Understanding the benefits

Nitinol's unique properties allow it to perform a surprising amount of work for its size. This means that actuator wire is smaller, lighter, quieter, and can be longer-lasting than more traditional actuators. Additionally, you can choose to have your actuator wire arrive in cut lengths or on a spool for easier processing.

 

Typical end uses

Actuator wire is often used in industries with small spaces and where lightweight devices are required, such as:

  • Automotive
  • Aerospace
  • Active textiles
  • Consumer electronics

 

Design specifications

There are a number of considerations when using actuator wire in your applications. You can use this information to guide your conversation with our Engineering team.

 

Size ranges and operating parameters

Actuator wire is available on a spool or in discrete lengths, in various size ranges and actuation temperatures. Use our actuator calculator and the chart below to explore possibilities.

Product
  Size range  
As
Recommended
application
stress
 Hysteresis width
Actuator
wire on
a spool
0.0762 - 0.5842 mm
[0.003 - 0.023 in]
70 - 95 °C
[158 - 203 °F]
100 - 150 MPa
[14.5 - 21.75 ksi]
30 +/- 5 °C 
[54 +/- 9 °F]
1 meter
discrete
lengths
0.1524 - 0.5842 mm
[0.006 - 0.023 in]
50 - 95 °C
[122 - 203 °F]
100 - 150 MPa
[14.5 - 21.75 ksi]
30 +/- 5 °C
[54 +/- 9 °F]
Notes

As and hysteresis width based on 150 MPa application stress. Recommended application stress values are for maximized stroke performance and fatigue life. Application stresses outside of this range can also be used depending on the design requirements of the actuator.

While we provide standard size ranges and operating parameters as a starting point, we're always looking for new ways to innovate. If you are interested in something outside what is listed, please contact your sales representative to discuss possibilities.

Key terms

Designing with actuator wire comes with some specific terminology. We've broken down a few of the most important terms below so you can share a common language when you speak with one of our engineers.
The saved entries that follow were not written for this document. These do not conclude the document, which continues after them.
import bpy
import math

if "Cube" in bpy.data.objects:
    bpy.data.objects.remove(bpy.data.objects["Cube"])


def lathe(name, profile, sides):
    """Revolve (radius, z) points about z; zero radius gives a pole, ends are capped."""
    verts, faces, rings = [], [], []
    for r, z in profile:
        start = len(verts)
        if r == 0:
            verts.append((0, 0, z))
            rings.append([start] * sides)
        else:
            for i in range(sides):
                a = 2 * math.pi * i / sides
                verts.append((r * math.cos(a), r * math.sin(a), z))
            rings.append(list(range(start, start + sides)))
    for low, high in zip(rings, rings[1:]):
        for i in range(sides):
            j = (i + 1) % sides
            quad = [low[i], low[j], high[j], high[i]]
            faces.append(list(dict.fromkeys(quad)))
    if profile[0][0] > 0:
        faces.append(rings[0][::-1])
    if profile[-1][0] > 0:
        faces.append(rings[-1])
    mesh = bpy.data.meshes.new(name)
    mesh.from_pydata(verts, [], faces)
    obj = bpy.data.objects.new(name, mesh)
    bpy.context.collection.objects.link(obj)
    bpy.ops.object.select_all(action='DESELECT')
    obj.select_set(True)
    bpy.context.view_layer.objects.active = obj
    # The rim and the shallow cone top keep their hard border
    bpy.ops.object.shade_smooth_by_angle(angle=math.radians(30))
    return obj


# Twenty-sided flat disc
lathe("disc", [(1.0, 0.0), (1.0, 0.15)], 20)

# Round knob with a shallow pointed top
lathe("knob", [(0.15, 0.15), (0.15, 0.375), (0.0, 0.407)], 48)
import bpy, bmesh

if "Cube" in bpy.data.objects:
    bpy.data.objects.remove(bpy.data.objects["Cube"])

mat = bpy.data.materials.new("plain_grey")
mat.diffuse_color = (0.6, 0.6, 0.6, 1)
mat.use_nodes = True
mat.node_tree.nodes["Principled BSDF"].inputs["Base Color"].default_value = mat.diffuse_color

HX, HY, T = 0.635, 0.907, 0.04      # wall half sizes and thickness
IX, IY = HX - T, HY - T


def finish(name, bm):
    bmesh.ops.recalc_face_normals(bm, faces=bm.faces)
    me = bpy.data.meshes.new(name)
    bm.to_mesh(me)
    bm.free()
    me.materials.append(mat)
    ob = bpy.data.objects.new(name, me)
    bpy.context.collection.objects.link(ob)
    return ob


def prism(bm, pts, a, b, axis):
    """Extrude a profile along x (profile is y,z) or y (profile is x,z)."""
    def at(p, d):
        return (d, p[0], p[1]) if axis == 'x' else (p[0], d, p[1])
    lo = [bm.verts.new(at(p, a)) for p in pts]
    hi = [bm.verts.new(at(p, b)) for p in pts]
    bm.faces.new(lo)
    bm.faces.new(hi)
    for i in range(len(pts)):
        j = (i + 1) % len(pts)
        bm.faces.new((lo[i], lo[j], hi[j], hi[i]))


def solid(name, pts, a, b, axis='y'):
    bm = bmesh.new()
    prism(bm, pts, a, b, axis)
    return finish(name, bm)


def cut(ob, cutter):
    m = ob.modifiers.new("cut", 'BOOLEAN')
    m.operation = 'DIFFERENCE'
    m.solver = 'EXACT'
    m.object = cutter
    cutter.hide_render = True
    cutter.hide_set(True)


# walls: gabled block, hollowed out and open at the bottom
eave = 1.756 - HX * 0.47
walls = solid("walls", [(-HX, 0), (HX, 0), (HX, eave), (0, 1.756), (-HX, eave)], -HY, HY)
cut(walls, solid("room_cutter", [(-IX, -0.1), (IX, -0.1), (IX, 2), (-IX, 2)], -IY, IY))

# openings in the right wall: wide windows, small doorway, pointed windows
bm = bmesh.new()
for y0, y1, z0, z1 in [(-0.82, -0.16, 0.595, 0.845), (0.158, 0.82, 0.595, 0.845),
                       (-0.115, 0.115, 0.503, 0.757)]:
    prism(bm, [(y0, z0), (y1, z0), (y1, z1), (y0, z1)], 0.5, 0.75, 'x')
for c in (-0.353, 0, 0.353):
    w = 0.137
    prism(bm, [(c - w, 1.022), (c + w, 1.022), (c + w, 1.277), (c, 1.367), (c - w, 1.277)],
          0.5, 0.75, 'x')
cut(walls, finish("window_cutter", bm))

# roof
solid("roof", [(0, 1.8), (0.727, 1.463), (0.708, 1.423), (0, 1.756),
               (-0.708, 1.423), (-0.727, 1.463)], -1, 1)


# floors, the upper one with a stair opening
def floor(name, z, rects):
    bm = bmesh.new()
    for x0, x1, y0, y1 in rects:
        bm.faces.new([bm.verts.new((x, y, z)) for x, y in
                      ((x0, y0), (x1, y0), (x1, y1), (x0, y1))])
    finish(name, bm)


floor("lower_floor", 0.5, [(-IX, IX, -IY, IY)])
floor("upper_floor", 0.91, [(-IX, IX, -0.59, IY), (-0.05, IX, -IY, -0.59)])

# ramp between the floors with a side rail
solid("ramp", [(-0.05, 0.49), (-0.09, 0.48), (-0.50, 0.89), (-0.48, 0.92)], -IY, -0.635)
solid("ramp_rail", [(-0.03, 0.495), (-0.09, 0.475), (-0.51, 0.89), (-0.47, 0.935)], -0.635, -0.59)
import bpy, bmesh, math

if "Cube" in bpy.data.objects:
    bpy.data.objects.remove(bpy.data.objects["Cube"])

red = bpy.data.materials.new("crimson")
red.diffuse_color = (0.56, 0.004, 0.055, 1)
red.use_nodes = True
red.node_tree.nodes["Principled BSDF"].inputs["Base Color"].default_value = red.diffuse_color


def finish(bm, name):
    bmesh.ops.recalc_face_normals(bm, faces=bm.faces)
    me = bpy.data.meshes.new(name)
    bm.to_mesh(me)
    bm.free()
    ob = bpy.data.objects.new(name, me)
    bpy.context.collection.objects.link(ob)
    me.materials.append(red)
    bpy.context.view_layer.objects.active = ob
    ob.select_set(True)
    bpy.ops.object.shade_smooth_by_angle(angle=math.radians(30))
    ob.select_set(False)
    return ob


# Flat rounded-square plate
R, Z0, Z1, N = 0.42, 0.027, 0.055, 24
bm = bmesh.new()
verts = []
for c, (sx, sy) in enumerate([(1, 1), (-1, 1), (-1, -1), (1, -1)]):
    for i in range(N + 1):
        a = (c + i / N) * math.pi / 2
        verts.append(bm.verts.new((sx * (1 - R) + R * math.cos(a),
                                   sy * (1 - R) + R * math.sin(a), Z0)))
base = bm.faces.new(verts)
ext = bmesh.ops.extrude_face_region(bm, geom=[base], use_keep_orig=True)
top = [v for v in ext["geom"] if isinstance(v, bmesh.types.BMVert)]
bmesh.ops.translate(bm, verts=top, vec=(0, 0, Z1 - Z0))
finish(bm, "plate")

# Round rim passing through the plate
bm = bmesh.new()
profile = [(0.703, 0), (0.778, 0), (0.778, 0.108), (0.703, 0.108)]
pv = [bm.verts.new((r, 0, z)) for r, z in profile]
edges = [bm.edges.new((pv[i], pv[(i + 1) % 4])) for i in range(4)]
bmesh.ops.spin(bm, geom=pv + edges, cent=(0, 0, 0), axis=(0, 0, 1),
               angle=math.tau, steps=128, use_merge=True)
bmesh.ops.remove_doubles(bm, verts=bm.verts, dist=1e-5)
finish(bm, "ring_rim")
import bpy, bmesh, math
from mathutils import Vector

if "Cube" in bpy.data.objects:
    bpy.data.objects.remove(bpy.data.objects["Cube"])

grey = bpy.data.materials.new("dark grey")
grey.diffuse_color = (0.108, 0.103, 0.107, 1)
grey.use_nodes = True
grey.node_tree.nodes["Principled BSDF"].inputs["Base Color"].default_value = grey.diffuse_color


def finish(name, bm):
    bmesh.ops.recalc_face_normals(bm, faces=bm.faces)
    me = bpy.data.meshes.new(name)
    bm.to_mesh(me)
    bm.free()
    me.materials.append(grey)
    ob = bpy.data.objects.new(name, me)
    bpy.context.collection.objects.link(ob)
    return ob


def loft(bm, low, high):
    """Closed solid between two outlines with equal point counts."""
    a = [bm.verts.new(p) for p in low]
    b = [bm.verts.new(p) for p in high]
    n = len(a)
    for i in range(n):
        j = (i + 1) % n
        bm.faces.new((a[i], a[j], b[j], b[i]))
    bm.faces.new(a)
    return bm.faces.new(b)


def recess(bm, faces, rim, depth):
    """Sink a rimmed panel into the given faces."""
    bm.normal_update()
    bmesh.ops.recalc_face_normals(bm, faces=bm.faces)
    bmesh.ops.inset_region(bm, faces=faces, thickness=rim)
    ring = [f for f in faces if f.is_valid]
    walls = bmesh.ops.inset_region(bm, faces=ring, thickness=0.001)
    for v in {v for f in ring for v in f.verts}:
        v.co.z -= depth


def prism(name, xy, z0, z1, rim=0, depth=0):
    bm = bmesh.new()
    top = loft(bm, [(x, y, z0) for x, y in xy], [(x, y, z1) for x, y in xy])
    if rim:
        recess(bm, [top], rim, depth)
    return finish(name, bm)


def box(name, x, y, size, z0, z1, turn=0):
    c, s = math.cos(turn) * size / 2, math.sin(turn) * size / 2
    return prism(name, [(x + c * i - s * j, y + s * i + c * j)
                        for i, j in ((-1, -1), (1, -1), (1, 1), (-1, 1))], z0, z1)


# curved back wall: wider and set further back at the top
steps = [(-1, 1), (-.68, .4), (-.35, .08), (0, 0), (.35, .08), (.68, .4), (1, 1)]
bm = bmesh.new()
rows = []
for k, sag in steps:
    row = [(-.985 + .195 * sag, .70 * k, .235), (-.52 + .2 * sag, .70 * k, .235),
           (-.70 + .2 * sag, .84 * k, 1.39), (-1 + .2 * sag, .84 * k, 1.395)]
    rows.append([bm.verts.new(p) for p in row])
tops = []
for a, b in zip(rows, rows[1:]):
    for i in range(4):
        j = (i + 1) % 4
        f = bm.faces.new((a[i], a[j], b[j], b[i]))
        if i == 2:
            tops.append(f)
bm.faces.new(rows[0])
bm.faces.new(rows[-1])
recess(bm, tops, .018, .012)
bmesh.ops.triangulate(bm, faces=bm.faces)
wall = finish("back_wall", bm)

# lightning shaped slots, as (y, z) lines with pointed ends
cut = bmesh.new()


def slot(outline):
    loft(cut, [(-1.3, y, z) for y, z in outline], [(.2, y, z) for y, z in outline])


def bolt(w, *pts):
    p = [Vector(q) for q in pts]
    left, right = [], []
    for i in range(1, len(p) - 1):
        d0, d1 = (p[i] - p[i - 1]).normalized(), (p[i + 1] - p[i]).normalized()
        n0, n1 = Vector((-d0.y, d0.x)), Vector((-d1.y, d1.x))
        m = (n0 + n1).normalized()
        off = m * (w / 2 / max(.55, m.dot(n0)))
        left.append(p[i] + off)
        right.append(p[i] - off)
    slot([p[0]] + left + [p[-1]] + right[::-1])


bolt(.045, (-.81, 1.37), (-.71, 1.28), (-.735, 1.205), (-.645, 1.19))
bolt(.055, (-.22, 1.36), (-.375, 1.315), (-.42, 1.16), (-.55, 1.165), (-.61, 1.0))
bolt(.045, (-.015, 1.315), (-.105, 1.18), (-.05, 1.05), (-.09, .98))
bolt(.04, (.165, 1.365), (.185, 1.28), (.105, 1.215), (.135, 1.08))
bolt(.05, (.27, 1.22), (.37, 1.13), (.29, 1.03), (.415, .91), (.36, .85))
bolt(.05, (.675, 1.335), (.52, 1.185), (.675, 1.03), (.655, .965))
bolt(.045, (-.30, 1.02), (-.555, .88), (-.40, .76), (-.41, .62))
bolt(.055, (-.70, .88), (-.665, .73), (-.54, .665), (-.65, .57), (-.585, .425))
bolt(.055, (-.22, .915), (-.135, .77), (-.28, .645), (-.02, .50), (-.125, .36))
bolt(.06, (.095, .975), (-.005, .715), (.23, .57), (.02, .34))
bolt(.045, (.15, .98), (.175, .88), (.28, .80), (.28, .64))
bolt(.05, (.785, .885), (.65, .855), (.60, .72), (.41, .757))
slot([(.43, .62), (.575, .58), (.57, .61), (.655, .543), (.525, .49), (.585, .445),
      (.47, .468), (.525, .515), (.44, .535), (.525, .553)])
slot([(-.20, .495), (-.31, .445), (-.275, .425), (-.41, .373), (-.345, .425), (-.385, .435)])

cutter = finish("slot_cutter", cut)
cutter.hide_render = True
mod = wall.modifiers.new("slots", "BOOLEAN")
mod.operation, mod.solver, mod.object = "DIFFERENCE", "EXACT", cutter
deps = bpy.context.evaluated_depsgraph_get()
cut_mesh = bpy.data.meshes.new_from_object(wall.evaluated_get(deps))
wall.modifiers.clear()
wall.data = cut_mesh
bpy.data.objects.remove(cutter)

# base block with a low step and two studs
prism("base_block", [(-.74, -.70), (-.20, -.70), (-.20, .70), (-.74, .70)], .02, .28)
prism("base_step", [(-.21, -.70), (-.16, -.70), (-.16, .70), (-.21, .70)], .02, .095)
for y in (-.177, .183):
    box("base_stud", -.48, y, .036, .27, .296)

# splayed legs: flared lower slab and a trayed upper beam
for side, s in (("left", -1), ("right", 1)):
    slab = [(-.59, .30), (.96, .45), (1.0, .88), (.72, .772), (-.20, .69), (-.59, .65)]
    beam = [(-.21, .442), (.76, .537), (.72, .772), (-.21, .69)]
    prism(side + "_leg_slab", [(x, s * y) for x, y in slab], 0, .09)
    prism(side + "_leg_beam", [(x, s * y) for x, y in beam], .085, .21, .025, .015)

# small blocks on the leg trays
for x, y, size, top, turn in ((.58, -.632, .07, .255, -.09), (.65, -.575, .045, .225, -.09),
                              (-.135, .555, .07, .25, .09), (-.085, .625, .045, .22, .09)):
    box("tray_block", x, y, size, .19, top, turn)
  • As is the austenite start temperature, and is also referred to as the "actuation start" temperature in actuator applications. This is the temperature at which the material transforms and performs work under a given load.
  • Application stress is a result of the amount of load or bias force imposed on the actuator wire in application. Optimal stress for product life is between 100 MPa and 150 MPa. The amount of stress applied will also influence actuation temperatures.
  • Fatigue life is determined using thermo-mechanical cycles, or the number of times the material can be thermally cycled between phases while under a certain applied stress.
  • Hysteresis width is the difference between the austenitic and martensitic transformation temperatures. This temperature delta corresponds to how quickly the actuator will reset after being heated for actuation.

 

Product forms and capabilities

In addition to actuator wire, you can take advantage of our additional processing and testing capabilities. Since actuator wire is tailored to your application, additional processing and testing are evaluated on a case-by-case basis. Reach out to your Sales Representative for more information.

  • Mechanical assembly consists of crimps, fittings, and specialized parts.
  • Coating provides electrical insulation or chemical separation.
  • Thermomechanical testing
    • ASTM E3097 compliant thermal characterization under stress
    • Variable load with spring simulation thermal characterization
    • Material electrical response in various environmental temperatures